Happy writing!


"Letter writing is the only device for combining solitude with good company."  Lord Byron

Wednesday, January 2, 2019

Yours To Count On

J.E.B. Stuart
All things evolve and words are no exception.  For example, originally a cavalier was the name given by puritans to royalist supporters of King Charles.  Not a desirable name.  Over time Cavalier evolved to mean a flamboyant, supportive soldier. 

James Ewell Brown Stuart, commonly known as "Jeb," is often called "the last Cavalier."  The West Point graduate was a cavalry general who served under Robert E. Lee during the American Civil War.

Lee called Jeb, my good right arm.  Stuart was notorious for the daring recon missions he led, usually conducted far behind enemy lines.  In his detailed written accounts of those missions to General Lee, he signed under the closing line, "Yours to count on."
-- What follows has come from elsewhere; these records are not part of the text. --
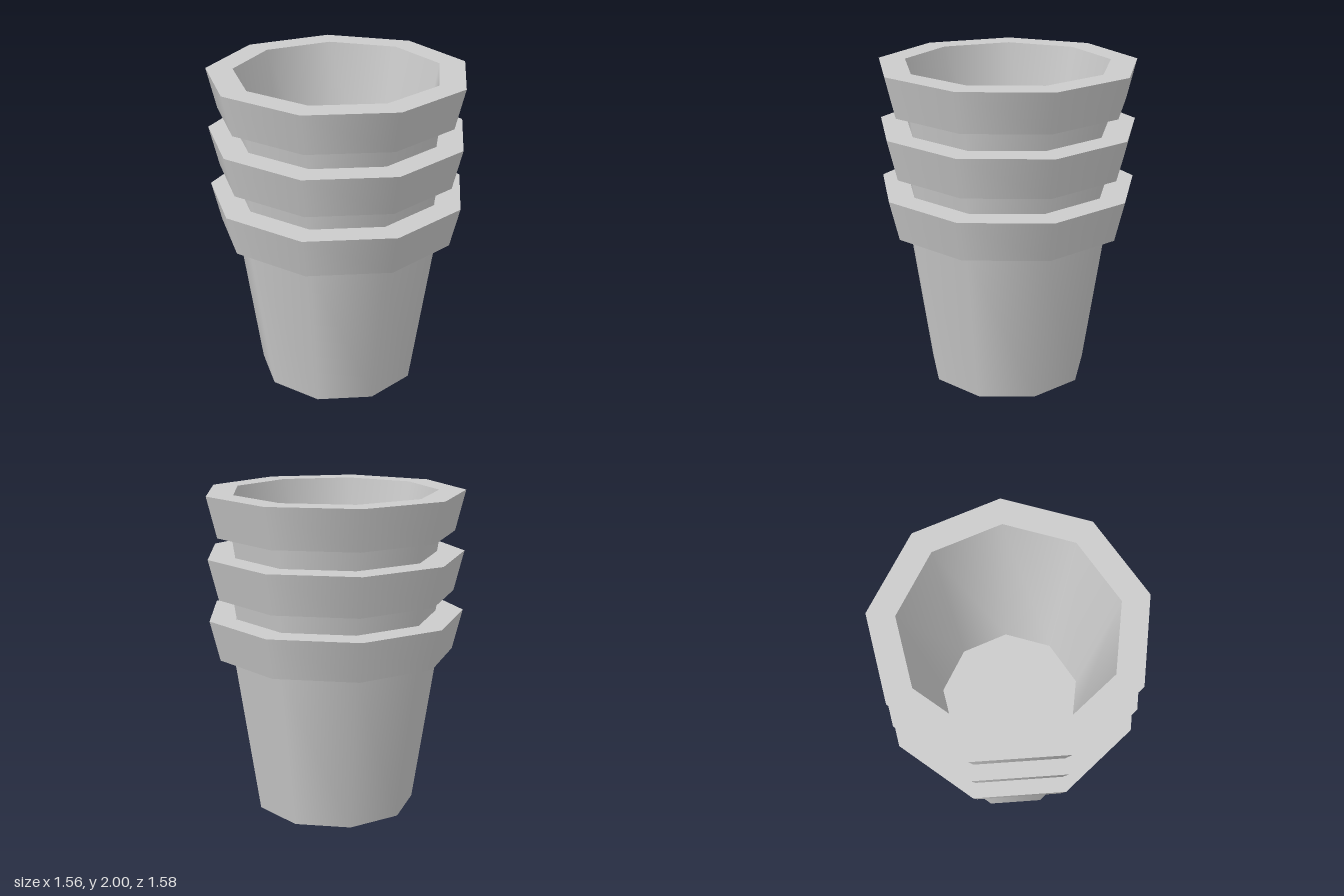
import * as THREE from 'three';
import { mergeGeometries } from 'three/addons/utils/BufferGeometryUtils.js';

const SIDES = 9;
const POT_STEP = 0.375;
const AXIS_X = 0.024; // a nine-sided outline is centred by its bounds

// Turns each profile segment separately: smooth around, sharp between bands.
function turnedBands(profile) {
  const bands = [];
  for (let i = 0; i < profile.length - 1; i++) {
    const points = [profile[i], profile[i + 1]].map(([r, y]) => new THREE.Vector2(r, y));
    bands.push(new THREE.LatheGeometry(points, SIDES, -Math.PI / 2));
  }
  return mergeGeometries(bands);
}

export function createModel() {
  const group = new THREE.Group();
  group.name = 'stackedPots';
  const material = new THREE.MeshStandardMaterial({ color: 0xcccccc });

  const parts = {
    // Recessed underside, foot ring and tapered wall
    body: turnedBands([[0, 0.09], [0.39, 0.09], [0.39, 0], [0.503, 0], [0.653, 1]]),
    // Flared collar around the mouth
    rim: turnedBands([[0.653, 1], [0.742, 1], [0.804, 1.25], [0.638, 1.25]]),
    // Inner wall and floor
    interior: turnedBands([[0.638, 1.25], [0.436, 0.12], [0, 0.12]]),
  };

  // Three identical nested pots
  ['bottomPot', 'middlePot', 'topPot'].forEach((name, i) => {
    const pot = new THREE.Group();
    pot.name = name;
    for (const [part, geometry] of Object.entries(parts)) {
      const mesh = new THREE.Mesh(geometry, material);
      mesh.name = part;
      pot.add(mesh);
    }
    pot.position.set(AXIS_X, i * POT_STEP, 0);
    group.add(pot);
  });

  return group;
}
I've had the good fortune to know a few cavaliers in my time, men and women I knew I could always count.  My cavaliers include, Lieutenant Bogdue, helicopter pilot, once a Sergeant, then a Warrant Officer, and finally a commissioned officer, thanks to a battlefield commission following his unsupported rescue of a General during the war in Vietnam.  And there was Private Castellanous, who defied mortars and rockets to make sure "I was alright."  And of course there is always Christina, my good right arm, who always has my back.

Before Bogdue, Castellanous, and Christina, I had another cavalier, Gerald Decker.  Prior to Vietnam, I was stationed at Fort Sam Houston (San Antonio).  There I worked for Gerald Decker, the smartest man I've ever known.  Though he left school when he was 14, Gerald radiated intelligence.  He was born and raised in Detroit, where he lived on the street from the time his old man kicked him out of the house at age 15, until a judge gave him a choice of prison or the army.
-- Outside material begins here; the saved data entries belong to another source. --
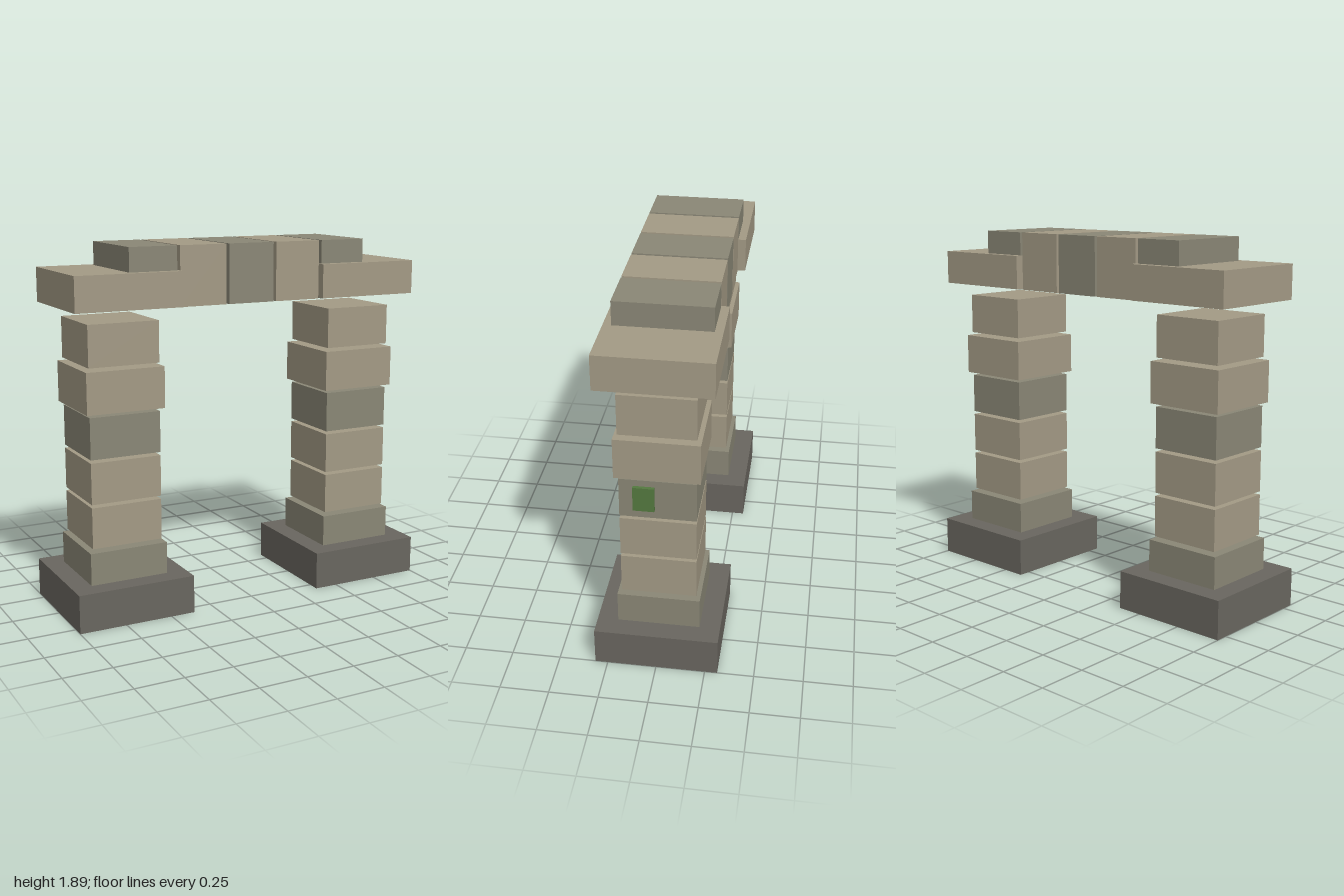
import * as THREE from 'three';

const mat = (color) => new THREE.MeshStandardMaterial({ color, flatShading: true });

export function createModel() {
  const model = new THREE.Group();
  model.name = 'stoneArch';

  const paleStone = mat(0xa39a85);
  const greyStone = mat(0x8a8776);
  const baseStone = mat(0x69665f);
  const moss = mat(0x54793f);

  // Box given by its size and centre
  function block(parent, name, material, [w, h, d], [x, y, z]) {
    const mesh = new THREE.Mesh(new THREE.BoxGeometry(w, h, d), material);
    mesh.name = name;
    mesh.position.set(x, y, z);
    parent.add(mesh);
  }

  // Two pillars: plinth, six spaced courses, capital and a moss patch
  for (const side of [-1, 1]) {
    const pillar = new THREE.Group();
    pillar.name = side > 0 ? 'leftPillar' : 'rightPillar';
    pillar.position.x = side * 0.686;
    model.add(pillar);

    block(pillar, 'plinth', baseStone, [0.628, 0.2, 0.628], [0, 0.1, 0]);

    for (let i = 0; i < 6; i++) {
      const width = i % 4 === 0 ? 0.418 : 0.378;
      const material = i % 3 === 0 ? greyStone : paleStone;
      block(pillar, 'course' + (i + 1), material, [width, 0.214, width], [0, 0.261 + i * 0.231, 0]);
    }

    block(pillar, 'capital', paleStone, [0.566, 0.178, 0.56], [0, 1.681, 0]);

    // The moss grows on the same +x face of both pillars
    block(pillar, 'mossPatch', moss, [0.03, 0.132, 0.105], [0.192, 0.961, 0.067]);
  }

  // Lintel of five separate stones resting across the capitals
  const lintel = new THREE.Group();
  lintel.name = 'lintel';
  model.add(lintel);
  for (let i = -2; i <= 2; i++) {
    const material = i % 2 === 0 ? greyStone : paleStone;
    block(lintel, 'lintelStone' + (i + 3), material, [0.256, 0.305, 0.478], [i * 0.272, 1.74, 0]);
  }

  return model;
}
In less than three years, without serving in Vietnam, Decker rocketed through the ranks, from Private to Staff Sergeant.  When he told me of the choices offered by the judge, he added, "I'm not sure I picked the best one."

I had been at Fort Sam about four months, when I was joined by my wife.  She tried, but couldn't get a job in San Antonio because soldier's were moved often unexpectedly, and their wives went with them or back home.  We lived off-base, on my E-4 salary.  To say we were strapped would be an huge understatement.  Decker, my section leader, knew our financial situation and asked if I would like to work Friday and Saturday nights, with him, at The Landing.   I said "YES!" and became his assistant bartender.

We rode to work together and got to know each other pretty well.  He told me about his life on the streets of Detroit, but I had serious problems relating his stories to the soft spoken, straight-arrow, young Staff Sergeant I knew.  My skepticism disappeared at 4 AM one Sunday morning.

We were on our way home.  I was driving. The streets were empty, or so I thought until a car pulled to a stop beside us at a traffic light.  I turned to my left, noting there were  two young men in the front seat and three, maybe four more in the back seat.  I locked eyes with the passenger, smiled and nodded.  He gave me an angry look, then leaned out his open window and aimed a pistol at my face.  Before I could move or scream or even think about what was happening, he pulled the trigger.  Fire erupted from the muzzle of the gun as the sound filled my head.

I sensed, but could not hear Decker shouting as he leaped from the car.  I turned to my right just as he leveled the little automatic pistol I carried in the glove box at the shooter and methodically began firing.  I've often thanked God for Decker, and that he was a horrible shot, and that I saw him transform himself from Clark Kent to Superman and, of course, I gave thanks that the kid was firing blanks that night.

Why that story on this day?  Because I always like to spend some time, at the beginning of a new year, recalling the cavaliers in my life and giving thanks that they were and are there.  Maybe that's something you enjoy also, and who knows, maybe you'll share one of your cavaliers in the comments below.